Records contained in a dataset
▼
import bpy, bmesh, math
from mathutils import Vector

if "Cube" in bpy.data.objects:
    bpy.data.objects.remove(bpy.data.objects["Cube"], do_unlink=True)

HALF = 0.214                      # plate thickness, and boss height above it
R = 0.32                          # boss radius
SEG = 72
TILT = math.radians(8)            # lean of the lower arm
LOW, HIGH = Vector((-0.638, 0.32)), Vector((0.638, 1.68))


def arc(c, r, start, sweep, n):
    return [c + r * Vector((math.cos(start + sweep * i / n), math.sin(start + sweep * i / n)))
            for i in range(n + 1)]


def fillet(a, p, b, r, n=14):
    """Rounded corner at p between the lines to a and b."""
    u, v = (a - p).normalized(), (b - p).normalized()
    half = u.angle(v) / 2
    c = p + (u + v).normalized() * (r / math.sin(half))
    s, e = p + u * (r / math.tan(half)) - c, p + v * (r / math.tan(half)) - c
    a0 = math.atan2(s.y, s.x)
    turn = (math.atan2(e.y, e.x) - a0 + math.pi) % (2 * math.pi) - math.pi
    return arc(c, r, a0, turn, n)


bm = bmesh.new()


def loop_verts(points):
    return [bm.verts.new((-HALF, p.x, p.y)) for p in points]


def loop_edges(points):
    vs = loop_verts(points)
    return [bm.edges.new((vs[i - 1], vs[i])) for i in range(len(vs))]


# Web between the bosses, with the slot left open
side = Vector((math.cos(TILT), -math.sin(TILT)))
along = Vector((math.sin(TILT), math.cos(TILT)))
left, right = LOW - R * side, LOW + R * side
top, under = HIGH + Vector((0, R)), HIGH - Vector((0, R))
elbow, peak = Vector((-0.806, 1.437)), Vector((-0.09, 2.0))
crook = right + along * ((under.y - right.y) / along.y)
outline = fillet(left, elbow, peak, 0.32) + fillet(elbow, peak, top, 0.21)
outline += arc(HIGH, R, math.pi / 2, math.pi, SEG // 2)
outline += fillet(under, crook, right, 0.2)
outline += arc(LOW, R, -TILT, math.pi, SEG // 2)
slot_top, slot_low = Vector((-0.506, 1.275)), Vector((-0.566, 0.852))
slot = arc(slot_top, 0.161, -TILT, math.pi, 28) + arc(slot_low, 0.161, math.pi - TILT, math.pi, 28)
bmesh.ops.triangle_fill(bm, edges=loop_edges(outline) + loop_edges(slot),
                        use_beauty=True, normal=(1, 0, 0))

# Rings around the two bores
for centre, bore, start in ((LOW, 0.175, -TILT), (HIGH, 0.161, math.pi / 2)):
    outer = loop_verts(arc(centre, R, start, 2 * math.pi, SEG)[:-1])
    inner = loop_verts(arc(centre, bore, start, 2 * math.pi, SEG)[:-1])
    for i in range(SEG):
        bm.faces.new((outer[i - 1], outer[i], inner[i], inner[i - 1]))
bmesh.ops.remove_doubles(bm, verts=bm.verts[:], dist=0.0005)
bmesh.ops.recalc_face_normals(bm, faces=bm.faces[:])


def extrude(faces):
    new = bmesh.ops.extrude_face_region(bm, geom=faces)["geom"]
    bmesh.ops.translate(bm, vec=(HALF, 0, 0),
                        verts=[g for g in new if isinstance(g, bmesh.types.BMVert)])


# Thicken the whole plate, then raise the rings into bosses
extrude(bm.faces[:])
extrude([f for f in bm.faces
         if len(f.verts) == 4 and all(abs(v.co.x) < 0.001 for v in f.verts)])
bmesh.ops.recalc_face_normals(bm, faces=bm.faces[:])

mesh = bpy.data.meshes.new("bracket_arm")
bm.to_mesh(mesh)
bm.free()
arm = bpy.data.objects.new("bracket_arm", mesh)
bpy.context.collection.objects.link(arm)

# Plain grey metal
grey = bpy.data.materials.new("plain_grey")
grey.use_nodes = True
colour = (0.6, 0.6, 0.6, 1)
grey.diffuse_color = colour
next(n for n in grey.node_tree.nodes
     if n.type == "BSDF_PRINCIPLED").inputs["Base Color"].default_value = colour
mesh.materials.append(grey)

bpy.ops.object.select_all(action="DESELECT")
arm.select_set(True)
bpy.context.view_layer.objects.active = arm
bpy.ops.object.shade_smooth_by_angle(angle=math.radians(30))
▲
- Work required -
List all lines above in which the string "points" appears.

- Expected answer -
def loop_verts(points):
    return [bm.verts.new((-HALF, p.x, p.y)) for p in points]
def loop_edges(points):
    vs = loop_verts(points)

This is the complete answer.